The problem: Please restate each entry below, word for word.

Top of Study material

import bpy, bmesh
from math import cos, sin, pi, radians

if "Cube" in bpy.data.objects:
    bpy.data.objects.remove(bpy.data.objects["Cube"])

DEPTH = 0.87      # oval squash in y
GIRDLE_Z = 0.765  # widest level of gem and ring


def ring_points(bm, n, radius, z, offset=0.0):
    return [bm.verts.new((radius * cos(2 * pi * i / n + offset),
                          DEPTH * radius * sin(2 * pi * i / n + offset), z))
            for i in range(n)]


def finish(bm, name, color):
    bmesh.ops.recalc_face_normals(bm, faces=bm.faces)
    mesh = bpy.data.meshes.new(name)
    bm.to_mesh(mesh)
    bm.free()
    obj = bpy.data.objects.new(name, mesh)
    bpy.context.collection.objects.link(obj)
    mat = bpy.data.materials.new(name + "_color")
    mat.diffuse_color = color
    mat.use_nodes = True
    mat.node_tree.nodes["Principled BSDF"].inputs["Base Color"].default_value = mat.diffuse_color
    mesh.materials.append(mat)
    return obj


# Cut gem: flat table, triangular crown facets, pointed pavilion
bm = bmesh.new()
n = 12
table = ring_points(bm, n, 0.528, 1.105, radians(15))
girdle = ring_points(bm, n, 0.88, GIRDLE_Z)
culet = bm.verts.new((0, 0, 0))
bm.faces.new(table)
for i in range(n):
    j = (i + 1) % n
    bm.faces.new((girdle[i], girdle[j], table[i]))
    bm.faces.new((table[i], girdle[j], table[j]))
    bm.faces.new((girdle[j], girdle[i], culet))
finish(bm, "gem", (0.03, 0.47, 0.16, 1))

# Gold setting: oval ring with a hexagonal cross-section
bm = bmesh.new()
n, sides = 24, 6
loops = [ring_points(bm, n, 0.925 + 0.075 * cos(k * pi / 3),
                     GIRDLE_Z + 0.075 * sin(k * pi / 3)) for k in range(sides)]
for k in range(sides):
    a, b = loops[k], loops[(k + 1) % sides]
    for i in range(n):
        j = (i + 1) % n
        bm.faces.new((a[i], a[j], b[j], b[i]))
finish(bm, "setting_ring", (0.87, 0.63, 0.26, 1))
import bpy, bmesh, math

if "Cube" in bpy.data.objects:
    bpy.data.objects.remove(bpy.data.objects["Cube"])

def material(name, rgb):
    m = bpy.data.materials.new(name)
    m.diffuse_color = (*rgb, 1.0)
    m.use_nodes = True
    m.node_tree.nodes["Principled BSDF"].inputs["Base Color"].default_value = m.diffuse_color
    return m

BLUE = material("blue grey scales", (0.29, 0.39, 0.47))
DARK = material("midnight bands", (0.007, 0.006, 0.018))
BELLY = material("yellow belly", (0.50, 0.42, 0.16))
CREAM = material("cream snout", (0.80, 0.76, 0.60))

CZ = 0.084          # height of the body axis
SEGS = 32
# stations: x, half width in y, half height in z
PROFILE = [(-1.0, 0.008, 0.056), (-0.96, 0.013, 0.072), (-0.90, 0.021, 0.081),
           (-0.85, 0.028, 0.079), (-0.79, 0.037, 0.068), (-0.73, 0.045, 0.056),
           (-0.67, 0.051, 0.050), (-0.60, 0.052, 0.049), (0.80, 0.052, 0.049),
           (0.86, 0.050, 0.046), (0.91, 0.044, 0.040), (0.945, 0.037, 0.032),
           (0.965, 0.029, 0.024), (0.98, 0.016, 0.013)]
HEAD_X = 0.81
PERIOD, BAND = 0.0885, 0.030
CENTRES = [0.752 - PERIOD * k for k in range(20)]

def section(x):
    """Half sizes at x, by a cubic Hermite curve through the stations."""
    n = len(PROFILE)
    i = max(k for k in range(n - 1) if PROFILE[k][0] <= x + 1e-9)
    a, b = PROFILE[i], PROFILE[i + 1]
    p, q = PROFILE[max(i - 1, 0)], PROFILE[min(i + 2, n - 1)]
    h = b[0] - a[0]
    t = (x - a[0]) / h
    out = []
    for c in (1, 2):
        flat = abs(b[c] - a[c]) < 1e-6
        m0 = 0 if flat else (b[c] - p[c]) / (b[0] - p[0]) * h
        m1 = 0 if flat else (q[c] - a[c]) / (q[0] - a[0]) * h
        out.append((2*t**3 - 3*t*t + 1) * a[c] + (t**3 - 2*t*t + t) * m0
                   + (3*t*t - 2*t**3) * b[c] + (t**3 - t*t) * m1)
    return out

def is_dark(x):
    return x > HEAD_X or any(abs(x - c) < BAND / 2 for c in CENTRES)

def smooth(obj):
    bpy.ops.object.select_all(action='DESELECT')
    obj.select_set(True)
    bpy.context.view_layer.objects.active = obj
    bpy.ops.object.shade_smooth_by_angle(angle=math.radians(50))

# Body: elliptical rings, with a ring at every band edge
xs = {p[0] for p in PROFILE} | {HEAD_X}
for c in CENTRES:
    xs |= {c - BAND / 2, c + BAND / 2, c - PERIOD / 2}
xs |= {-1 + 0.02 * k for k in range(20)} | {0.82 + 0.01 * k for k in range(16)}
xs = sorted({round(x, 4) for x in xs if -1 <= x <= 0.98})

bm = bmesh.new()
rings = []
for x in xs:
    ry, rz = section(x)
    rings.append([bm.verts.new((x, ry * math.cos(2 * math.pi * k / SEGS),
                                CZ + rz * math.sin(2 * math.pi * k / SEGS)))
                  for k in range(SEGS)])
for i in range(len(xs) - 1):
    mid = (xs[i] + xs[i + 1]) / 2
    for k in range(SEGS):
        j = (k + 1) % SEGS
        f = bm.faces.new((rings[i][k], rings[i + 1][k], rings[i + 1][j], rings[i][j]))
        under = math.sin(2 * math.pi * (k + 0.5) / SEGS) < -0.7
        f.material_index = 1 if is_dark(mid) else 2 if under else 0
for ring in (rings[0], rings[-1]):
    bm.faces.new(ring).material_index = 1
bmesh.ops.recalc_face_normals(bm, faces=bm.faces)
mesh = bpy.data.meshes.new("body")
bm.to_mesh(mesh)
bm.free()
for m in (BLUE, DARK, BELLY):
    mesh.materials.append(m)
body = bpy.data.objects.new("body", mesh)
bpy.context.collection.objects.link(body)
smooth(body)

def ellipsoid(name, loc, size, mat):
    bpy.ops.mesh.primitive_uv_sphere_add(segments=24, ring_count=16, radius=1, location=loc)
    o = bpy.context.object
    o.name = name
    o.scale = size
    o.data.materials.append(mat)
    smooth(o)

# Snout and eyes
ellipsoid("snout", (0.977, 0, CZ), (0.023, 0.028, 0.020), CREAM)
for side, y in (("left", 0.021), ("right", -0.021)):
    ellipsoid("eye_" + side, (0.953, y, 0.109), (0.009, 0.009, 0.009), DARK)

Bottom of Study material

Result of this exercise:
import bpy, bmesh
from math import cos, sin, pi, radians

if "Cube" in bpy.data.objects:
    bpy.data.objects.remove(bpy.data.objects["Cube"])

DEPTH = 0.87      # oval squash in y
GIRDLE_Z = 0.765  # widest level of gem and ring


def ring_points(bm, n, radius, z, offset=0.0):
    return [bm.verts.new((radius * cos(2 * pi * i / n + offset),
                          DEPTH * radius * sin(2 * pi * i / n + offset), z))
            for i in range(n)]


def finish(bm, name, color):
    bmesh.ops.recalc_face_normals(bm, faces=bm.faces)
    mesh = bpy.data.meshes.new(name)
    bm.to_mesh(mesh)
    bm.free()
    obj = bpy.data.objects.new(name, mesh)
    bpy.context.collection.objects.link(obj)
    mat = bpy.data.materials.new(name + "_color")
    mat.diffuse_color = color
    mat.use_nodes = True
    mat.node_tree.nodes["Principled BSDF"].inputs["Base Color"].default_value = mat.diffuse_color
    mesh.materials.append(mat)
    return obj


# Cut gem: flat table, triangular crown facets, pointed pavilion
bm = bmesh.new()
n = 12
table = ring_points(bm, n, 0.528, 1.105, radians(15))
girdle = ring_points(bm, n, 0.88, GIRDLE_Z)
culet = bm.verts.new((0, 0, 0))
bm.faces.new(table)
for i in range(n):
    j = (i + 1) % n
    bm.faces.new((girdle[i], girdle[j], table[i]))
    bm.faces.new((table[i], girdle[j], table[j]))
    bm.faces.new((girdle[j], girdle[i], culet))
finish(bm, "gem", (0.03, 0.47, 0.16, 1))

# Gold setting: oval ring with a hexagonal cross-section
bm = bmesh.new()
n, sides = 24, 6
loops = [ring_points(bm, n, 0.925 + 0.075 * cos(k * pi / 3),
                     GIRDLE_Z + 0.075 * sin(k * pi / 3)) for k in range(sides)]
for k in range(sides):
    a, b = loops[k], loops[(k + 1) % sides]
    for i in range(n):
        j = (i + 1) % n
        bm.faces.new((a[i], a[j], b[j], b[i]))
finish(bm, "setting_ring", (0.87, 0.63, 0.26, 1))
import bpy, bmesh, math

if "Cube" in bpy.data.objects:
    bpy.data.objects.remove(bpy.data.objects["Cube"])

def material(name, rgb):
    m = bpy.data.materials.new(name)
    m.diffuse_color = (*rgb, 1.0)
    m.use_nodes = True
    m.node_tree.nodes["Principled BSDF"].inputs["Base Color"].default_value = m.diffuse_color
    return m

BLUE = material("blue grey scales", (0.29, 0.39, 0.47))
DARK = material("midnight bands", (0.007, 0.006, 0.018))
BELLY = material("yellow belly", (0.50, 0.42, 0.16))
CREAM = material("cream snout", (0.80, 0.76, 0.60))

CZ = 0.084          # height of the body axis
SEGS = 32
# stations: x, half width in y, half height in z
PROFILE = [(-1.0, 0.008, 0.056), (-0.96, 0.013, 0.072), (-0.90, 0.021, 0.081),
           (-0.85, 0.028, 0.079), (-0.79, 0.037, 0.068), (-0.73, 0.045, 0.056),
           (-0.67, 0.051, 0.050), (-0.60, 0.052, 0.049), (0.80, 0.052, 0.049),
           (0.86, 0.050, 0.046), (0.91, 0.044, 0.040), (0.945, 0.037, 0.032),
           (0.965, 0.029, 0.024), (0.98, 0.016, 0.013)]
HEAD_X = 0.81
PERIOD, BAND = 0.0885, 0.030
CENTRES = [0.752 - PERIOD * k for k in range(20)]

def section(x):
    """Half sizes at x, by a cubic Hermite curve through the stations."""
    n = len(PROFILE)
    i = max(k for k in range(n - 1) if PROFILE[k][0] <= x + 1e-9)
    a, b = PROFILE[i], PROFILE[i + 1]
    p, q = PROFILE[max(i - 1, 0)], PROFILE[min(i + 2, n - 1)]
    h = b[0] - a[0]
    t = (x - a[0]) / h
    out = []
    for c in (1, 2):
        flat = abs(b[c] - a[c]) < 1e-6
        m0 = 0 if flat else (b[c] - p[c]) / (b[0] - p[0]) * h
        m1 = 0 if flat else (q[c] - a[c]) / (q[0] - a[0]) * h
        out.append((2*t**3 - 3*t*t + 1) * a[c] + (t**3 - 2*t*t + t) * m0
                   + (3*t*t - 2*t**3) * b[c] + (t**3 - t*t) * m1)
    return out

def is_dark(x):
    return x > HEAD_X or any(abs(x - c) < BAND / 2 for c in CENTRES)

def smooth(obj):
    bpy.ops.object.select_all(action='DESELECT')
    obj.select_set(True)
    bpy.context.view_layer.objects.active = obj
    bpy.ops.object.shade_smooth_by_angle(angle=math.radians(50))

# Body: elliptical rings, with a ring at every band edge
xs = {p[0] for p in PROFILE} | {HEAD_X}
for c in CENTRES:
    xs |= {c - BAND / 2, c + BAND / 2, c - PERIOD / 2}
xs |= {-1 + 0.02 * k for k in range(20)} | {0.82 + 0.01 * k for k in range(16)}
xs = sorted({round(x, 4) for x in xs if -1 <= x <= 0.98})

bm = bmesh.new()
rings = []
for x in xs:
    ry, rz = section(x)
    rings.append([bm.verts.new((x, ry * math.cos(2 * math.pi * k / SEGS),
                                CZ + rz * math.sin(2 * math.pi * k / SEGS)))
                  for k in range(SEGS)])
for i in range(len(xs) - 1):
    mid = (xs[i] + xs[i + 1]) / 2
    for k in range(SEGS):
        j = (k + 1) % SEGS
        f = bm.faces.new((rings[i][k], rings[i + 1][k], rings[i + 1][j], rings[i][j]))
        under = math.sin(2 * math.pi * (k + 0.5) / SEGS) < -0.7
        f.material_index = 1 if is_dark(mid) else 2 if under else 0
for ring in (rings[0], rings[-1]):
    bm.faces.new(ring).material_index = 1
bmesh.ops.recalc_face_normals(bm, faces=bm.faces)
mesh = bpy.data.meshes.new("body")
bm.to_mesh(mesh)
bm.free()
for m in (BLUE, DARK, BELLY):
    mesh.materials.append(m)
body = bpy.data.objects.new("body", mesh)
bpy.context.collection.objects.link(body)
smooth(body)

def ellipsoid(name, loc, size, mat):
    bpy.ops.mesh.primitive_uv_sphere_add(segments=24, ring_count=16, radius=1, location=loc)
    o = bpy.context.object
    o.name = name
    o.scale = size
    o.data.materials.append(mat)
    smooth(o)

# Snout and eyes
ellipsoid("snout", (0.977, 0, CZ), (0.023, 0.028, 0.020), CREAM)
for side, y in (("left", 0.021), ("right", -0.021)):
    ellipsoid("eye_" + side, (0.953, y, 0.109), (0.009, 0.009, 0.009), DARK)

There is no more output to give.